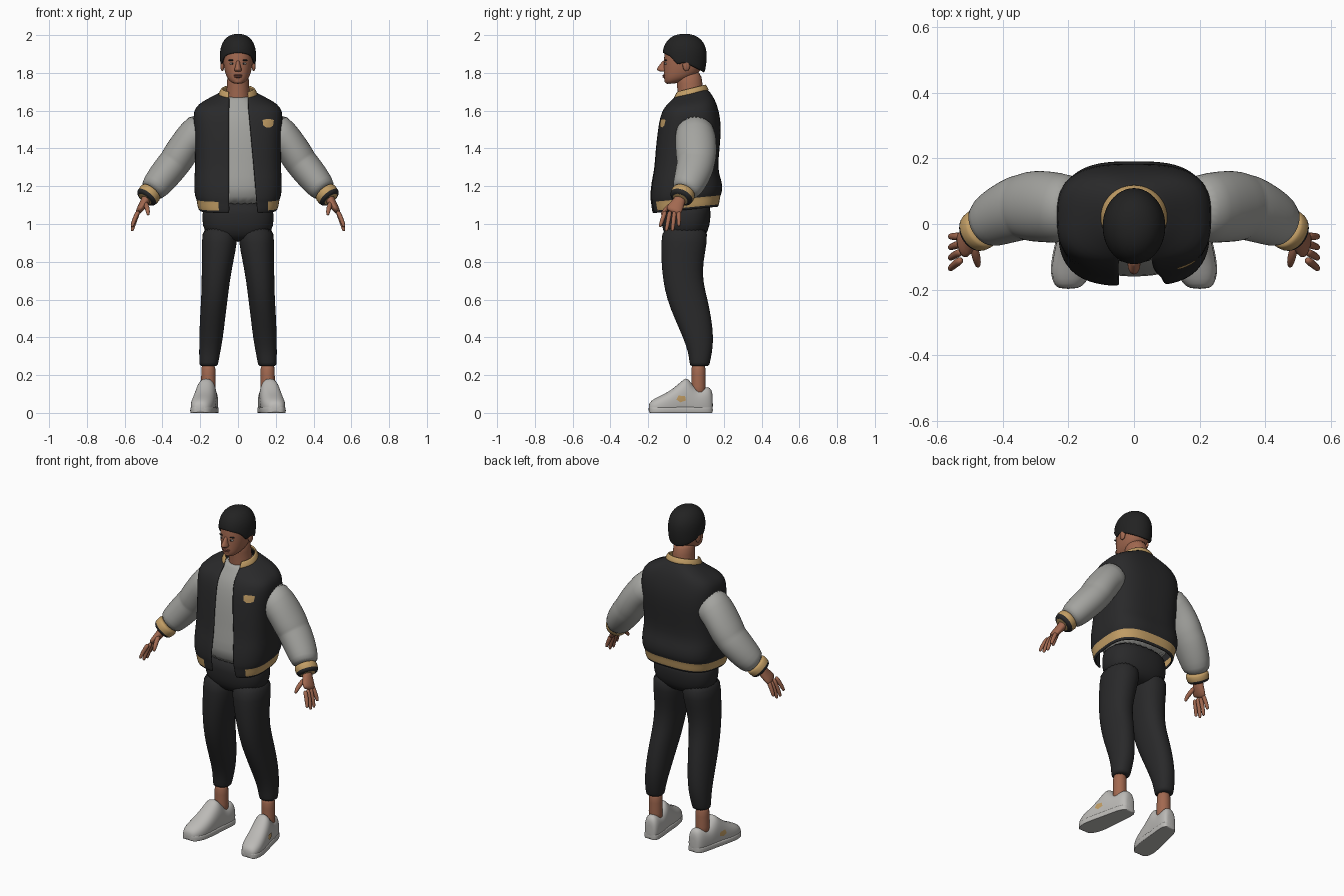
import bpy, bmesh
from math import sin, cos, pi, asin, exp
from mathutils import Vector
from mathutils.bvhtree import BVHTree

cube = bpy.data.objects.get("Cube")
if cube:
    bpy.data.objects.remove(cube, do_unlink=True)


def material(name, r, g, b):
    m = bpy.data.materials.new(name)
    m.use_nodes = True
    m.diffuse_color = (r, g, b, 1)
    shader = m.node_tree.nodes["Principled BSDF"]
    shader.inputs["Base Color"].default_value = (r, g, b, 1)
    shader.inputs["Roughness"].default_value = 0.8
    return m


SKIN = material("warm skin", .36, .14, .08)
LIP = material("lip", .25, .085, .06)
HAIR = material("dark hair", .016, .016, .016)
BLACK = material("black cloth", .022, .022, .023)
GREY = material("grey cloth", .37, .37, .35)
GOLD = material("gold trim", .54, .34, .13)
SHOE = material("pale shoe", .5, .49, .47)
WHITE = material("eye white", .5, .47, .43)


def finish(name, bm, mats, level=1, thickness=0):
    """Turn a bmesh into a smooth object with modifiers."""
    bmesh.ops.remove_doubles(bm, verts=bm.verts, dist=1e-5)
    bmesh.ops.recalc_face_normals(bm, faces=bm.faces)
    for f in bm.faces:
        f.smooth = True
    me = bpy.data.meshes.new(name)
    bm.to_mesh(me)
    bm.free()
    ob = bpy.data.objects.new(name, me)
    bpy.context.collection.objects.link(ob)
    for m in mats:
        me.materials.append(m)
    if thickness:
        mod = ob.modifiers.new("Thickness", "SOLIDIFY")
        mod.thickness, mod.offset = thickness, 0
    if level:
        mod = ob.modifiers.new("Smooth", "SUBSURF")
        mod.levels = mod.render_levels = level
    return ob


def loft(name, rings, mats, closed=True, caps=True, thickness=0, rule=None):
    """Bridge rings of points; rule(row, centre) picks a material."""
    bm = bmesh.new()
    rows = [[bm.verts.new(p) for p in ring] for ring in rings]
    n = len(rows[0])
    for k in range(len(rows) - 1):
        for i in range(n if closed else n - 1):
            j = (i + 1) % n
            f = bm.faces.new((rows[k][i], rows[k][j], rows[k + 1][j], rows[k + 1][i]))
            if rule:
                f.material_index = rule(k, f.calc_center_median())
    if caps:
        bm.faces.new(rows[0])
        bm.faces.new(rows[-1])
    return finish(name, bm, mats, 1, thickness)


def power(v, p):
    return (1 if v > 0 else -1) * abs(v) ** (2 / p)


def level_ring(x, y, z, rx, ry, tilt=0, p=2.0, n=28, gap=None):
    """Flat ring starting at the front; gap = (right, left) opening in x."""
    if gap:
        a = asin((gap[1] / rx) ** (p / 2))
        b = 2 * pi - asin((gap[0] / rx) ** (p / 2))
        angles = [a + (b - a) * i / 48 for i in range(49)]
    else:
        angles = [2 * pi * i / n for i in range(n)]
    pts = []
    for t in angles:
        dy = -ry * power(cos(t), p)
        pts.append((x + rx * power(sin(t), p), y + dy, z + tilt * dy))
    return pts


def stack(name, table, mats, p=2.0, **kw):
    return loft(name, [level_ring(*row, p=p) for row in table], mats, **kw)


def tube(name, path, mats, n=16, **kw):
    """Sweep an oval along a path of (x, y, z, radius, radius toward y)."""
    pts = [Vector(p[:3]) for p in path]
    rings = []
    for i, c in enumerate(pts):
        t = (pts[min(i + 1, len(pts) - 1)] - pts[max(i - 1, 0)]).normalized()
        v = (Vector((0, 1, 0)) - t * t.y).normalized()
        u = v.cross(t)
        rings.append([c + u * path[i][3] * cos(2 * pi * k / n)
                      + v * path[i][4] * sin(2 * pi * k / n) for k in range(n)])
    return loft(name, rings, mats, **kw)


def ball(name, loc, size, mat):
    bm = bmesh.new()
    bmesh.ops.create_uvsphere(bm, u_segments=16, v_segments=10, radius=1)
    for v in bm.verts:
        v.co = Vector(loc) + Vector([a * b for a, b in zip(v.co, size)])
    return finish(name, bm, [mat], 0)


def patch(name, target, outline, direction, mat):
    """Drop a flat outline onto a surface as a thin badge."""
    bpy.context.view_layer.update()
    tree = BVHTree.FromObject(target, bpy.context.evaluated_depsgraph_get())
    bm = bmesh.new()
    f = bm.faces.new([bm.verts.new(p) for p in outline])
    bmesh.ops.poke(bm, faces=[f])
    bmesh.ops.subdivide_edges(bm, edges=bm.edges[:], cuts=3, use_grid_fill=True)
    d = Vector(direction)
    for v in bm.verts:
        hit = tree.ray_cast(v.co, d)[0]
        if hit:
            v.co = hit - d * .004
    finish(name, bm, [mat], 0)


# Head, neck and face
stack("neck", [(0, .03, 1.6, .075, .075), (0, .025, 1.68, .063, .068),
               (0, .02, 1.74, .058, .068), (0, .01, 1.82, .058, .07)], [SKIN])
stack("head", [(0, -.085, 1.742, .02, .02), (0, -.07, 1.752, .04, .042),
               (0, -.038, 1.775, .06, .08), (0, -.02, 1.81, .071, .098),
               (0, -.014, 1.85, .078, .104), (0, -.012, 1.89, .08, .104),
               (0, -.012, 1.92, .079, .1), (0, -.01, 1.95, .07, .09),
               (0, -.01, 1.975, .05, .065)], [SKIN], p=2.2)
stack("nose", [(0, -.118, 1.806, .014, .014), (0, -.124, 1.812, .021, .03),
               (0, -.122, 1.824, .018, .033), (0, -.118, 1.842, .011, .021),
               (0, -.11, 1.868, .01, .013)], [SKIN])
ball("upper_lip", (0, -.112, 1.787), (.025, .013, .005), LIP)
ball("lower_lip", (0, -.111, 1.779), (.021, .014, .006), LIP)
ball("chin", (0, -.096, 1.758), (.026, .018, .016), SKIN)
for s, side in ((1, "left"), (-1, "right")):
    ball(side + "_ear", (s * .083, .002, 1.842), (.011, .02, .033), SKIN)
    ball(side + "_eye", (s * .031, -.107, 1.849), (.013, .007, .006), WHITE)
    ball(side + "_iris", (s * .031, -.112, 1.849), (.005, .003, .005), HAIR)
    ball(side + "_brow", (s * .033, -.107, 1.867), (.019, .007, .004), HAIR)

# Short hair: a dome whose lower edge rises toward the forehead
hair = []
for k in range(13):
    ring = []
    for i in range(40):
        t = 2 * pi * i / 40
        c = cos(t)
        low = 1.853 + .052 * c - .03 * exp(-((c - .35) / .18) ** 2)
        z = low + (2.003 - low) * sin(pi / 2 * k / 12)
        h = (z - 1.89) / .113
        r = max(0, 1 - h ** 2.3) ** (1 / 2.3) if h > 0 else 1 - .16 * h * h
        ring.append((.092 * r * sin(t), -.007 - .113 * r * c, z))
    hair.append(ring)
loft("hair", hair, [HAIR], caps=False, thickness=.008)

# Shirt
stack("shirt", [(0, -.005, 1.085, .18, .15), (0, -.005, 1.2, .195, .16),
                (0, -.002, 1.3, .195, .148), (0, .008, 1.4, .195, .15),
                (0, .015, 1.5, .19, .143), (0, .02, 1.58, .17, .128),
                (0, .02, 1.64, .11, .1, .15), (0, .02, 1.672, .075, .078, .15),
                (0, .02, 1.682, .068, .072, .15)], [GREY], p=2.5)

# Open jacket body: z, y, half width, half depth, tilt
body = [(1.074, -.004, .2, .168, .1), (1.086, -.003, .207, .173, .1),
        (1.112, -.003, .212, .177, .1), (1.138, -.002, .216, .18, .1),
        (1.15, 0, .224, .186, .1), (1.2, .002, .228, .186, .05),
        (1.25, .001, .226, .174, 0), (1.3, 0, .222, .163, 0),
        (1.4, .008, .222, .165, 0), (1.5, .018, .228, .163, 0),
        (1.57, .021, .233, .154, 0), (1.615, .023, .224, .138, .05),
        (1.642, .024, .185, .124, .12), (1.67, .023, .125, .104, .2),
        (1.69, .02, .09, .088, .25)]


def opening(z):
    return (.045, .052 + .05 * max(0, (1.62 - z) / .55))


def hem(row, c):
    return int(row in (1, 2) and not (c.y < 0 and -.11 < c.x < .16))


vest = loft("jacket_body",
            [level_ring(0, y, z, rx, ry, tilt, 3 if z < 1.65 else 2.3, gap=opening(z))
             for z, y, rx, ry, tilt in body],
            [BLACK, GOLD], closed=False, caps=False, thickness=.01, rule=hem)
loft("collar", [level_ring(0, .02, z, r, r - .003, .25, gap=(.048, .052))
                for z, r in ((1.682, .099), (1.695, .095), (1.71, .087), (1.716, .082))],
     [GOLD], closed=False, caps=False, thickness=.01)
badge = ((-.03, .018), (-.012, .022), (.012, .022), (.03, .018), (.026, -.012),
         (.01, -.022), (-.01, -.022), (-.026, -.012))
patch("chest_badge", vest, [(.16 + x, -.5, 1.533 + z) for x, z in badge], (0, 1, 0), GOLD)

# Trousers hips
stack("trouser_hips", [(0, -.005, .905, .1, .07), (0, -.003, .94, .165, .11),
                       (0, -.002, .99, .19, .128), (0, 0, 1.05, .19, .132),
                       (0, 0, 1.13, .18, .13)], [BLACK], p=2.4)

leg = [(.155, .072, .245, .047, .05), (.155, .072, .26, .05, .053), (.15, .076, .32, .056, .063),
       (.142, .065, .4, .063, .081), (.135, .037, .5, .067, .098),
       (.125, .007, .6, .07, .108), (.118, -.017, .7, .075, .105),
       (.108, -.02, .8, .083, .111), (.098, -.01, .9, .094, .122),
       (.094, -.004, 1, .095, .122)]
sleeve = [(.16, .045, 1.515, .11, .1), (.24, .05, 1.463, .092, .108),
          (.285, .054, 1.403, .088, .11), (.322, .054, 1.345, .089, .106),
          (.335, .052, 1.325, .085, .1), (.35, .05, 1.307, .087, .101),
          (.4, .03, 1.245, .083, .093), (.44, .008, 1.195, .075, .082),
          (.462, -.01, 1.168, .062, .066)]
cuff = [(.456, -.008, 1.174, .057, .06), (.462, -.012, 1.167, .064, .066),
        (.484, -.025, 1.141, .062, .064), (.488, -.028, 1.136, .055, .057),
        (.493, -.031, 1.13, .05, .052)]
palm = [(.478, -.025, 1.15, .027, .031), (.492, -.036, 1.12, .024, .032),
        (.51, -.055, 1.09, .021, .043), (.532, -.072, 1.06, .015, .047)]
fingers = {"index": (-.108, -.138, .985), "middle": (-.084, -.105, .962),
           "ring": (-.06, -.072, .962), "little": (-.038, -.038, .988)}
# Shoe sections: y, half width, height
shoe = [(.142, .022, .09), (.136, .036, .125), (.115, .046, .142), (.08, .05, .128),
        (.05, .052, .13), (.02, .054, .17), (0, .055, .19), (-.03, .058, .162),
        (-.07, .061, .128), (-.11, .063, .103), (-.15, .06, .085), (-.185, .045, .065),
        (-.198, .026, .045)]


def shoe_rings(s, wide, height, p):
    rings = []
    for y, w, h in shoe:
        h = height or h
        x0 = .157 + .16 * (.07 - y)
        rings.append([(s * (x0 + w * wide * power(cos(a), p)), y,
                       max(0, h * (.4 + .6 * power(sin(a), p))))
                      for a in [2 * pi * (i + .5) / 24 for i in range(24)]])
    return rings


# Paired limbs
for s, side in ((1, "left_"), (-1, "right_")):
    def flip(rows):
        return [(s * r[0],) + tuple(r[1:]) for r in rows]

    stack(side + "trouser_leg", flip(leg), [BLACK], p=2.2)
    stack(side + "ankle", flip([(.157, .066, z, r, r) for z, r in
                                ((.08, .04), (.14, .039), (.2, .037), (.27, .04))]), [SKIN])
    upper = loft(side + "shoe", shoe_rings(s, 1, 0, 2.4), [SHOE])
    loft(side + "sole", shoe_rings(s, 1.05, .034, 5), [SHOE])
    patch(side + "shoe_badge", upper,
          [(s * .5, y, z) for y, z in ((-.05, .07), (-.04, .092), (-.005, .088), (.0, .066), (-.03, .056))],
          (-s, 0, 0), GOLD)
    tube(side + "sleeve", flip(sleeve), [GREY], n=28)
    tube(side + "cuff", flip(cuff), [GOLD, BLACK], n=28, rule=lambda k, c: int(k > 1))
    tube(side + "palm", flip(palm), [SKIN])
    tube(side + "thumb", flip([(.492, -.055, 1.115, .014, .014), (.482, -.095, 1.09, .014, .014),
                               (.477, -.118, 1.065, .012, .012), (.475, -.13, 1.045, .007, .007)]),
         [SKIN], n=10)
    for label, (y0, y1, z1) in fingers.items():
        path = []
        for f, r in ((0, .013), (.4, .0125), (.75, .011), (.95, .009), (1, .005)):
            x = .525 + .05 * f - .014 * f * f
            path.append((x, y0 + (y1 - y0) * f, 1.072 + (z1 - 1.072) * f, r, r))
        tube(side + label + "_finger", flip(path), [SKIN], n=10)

==

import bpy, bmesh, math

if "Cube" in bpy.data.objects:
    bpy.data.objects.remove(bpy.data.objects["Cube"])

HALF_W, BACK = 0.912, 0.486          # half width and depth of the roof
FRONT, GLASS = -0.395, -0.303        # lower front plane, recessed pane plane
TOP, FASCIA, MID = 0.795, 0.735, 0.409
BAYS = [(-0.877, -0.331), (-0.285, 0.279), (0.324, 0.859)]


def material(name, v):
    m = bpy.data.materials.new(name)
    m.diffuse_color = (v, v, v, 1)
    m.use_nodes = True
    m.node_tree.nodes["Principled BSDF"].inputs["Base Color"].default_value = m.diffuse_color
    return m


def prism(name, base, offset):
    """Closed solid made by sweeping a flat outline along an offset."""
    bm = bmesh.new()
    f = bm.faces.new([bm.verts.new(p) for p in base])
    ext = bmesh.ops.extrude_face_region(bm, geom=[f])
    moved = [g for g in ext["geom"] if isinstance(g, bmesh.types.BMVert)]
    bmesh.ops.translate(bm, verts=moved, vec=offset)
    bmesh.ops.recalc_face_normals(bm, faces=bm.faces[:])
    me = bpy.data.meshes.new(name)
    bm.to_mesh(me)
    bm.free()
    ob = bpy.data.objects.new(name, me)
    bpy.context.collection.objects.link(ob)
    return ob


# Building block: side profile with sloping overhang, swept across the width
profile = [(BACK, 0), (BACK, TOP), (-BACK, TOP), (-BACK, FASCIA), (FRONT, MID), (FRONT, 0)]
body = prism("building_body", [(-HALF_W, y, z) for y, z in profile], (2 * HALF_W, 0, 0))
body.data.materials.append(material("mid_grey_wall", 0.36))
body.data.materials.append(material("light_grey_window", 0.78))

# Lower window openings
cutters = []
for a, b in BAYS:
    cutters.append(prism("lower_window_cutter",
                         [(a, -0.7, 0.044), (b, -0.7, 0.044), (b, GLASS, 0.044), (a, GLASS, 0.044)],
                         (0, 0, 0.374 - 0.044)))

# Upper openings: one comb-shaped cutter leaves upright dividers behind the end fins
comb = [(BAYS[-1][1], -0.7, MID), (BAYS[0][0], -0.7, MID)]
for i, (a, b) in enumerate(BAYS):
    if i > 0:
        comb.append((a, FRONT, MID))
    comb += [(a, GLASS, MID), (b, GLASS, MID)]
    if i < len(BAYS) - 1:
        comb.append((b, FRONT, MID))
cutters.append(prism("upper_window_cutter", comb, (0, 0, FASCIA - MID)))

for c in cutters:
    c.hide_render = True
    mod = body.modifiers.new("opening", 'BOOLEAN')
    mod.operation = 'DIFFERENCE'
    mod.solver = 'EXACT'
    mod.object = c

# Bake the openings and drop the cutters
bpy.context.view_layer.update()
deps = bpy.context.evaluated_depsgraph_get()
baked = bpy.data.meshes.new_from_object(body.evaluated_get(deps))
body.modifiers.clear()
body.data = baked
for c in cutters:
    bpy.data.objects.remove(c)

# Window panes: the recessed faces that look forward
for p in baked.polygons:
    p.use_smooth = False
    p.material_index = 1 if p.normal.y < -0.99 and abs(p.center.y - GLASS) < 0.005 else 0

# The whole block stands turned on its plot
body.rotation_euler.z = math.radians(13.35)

==

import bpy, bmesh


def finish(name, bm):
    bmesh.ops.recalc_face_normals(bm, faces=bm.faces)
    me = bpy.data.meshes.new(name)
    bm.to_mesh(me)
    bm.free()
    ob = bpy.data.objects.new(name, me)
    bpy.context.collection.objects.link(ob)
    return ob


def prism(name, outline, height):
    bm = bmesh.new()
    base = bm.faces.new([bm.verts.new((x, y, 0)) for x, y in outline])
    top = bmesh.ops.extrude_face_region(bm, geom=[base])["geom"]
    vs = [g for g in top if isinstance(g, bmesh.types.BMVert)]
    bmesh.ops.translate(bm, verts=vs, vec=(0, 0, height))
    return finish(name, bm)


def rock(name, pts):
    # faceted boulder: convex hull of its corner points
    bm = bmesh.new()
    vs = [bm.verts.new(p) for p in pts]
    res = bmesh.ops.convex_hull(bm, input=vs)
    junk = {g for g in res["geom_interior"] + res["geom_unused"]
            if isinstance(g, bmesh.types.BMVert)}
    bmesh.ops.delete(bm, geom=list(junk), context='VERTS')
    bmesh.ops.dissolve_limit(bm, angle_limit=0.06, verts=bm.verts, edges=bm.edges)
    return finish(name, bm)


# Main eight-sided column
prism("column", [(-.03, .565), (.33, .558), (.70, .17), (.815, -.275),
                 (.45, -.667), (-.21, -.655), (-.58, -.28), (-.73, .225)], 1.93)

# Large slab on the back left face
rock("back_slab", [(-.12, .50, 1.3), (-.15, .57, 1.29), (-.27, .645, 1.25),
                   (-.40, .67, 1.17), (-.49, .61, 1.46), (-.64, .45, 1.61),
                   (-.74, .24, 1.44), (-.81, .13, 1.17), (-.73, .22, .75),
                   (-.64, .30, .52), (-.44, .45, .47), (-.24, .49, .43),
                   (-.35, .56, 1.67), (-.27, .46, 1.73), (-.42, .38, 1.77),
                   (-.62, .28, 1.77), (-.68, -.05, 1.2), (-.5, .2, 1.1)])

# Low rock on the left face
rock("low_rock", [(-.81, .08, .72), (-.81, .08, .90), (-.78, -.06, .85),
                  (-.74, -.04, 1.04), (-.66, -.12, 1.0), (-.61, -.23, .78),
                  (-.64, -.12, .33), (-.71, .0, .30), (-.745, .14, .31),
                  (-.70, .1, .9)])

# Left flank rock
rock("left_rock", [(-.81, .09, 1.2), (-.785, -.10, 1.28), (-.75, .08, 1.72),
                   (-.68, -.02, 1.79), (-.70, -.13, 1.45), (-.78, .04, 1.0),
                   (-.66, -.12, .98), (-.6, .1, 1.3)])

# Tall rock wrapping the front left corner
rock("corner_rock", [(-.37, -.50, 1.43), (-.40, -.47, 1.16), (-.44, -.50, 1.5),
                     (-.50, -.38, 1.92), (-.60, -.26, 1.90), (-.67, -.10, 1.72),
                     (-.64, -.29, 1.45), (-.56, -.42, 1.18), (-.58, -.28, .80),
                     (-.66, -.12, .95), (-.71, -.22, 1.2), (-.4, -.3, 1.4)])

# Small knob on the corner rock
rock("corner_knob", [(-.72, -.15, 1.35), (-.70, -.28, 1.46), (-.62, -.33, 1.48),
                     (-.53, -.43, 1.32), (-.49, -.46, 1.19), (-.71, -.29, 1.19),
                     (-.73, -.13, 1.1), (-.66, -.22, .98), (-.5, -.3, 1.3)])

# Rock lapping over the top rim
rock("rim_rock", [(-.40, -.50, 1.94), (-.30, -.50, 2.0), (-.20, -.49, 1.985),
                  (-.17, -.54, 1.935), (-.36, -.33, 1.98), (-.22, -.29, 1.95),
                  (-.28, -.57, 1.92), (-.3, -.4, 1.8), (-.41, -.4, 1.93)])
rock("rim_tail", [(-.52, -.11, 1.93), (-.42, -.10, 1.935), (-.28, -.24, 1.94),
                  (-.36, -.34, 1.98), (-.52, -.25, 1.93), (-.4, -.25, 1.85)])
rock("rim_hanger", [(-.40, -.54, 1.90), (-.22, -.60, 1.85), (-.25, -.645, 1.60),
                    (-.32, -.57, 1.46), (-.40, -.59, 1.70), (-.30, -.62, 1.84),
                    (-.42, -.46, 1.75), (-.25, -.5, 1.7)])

Aim of the task: List all lines above in which the string "faces" appears.

Answer box:
    bmesh.ops.recalc_face_normals(bm, faces=bm.faces)
    for f in bm.faces:
            f = bm.faces.new((rows[k][i], rows[k][j], rows[k + 1][j], rows[k + 1][i]))
        bm.faces.new(rows[0])
        bm.faces.new(rows[-1])
    f = bm.faces.new([bm.verts.new(p) for p in outline])
    bmesh.ops.poke(bm, faces=[f])
    f = bm.faces.new([bm.verts.new(p) for p in base])
    bmesh.ops.recalc_face_normals(bm, faces=bm.faces[:])
# Window panes: the recessed faces that look forward
    bmesh.ops.recalc_face_normals(bm, faces=bm.faces)
    base = bm.faces.new([bm.verts.new((x, y, 0)) for x, y in outline])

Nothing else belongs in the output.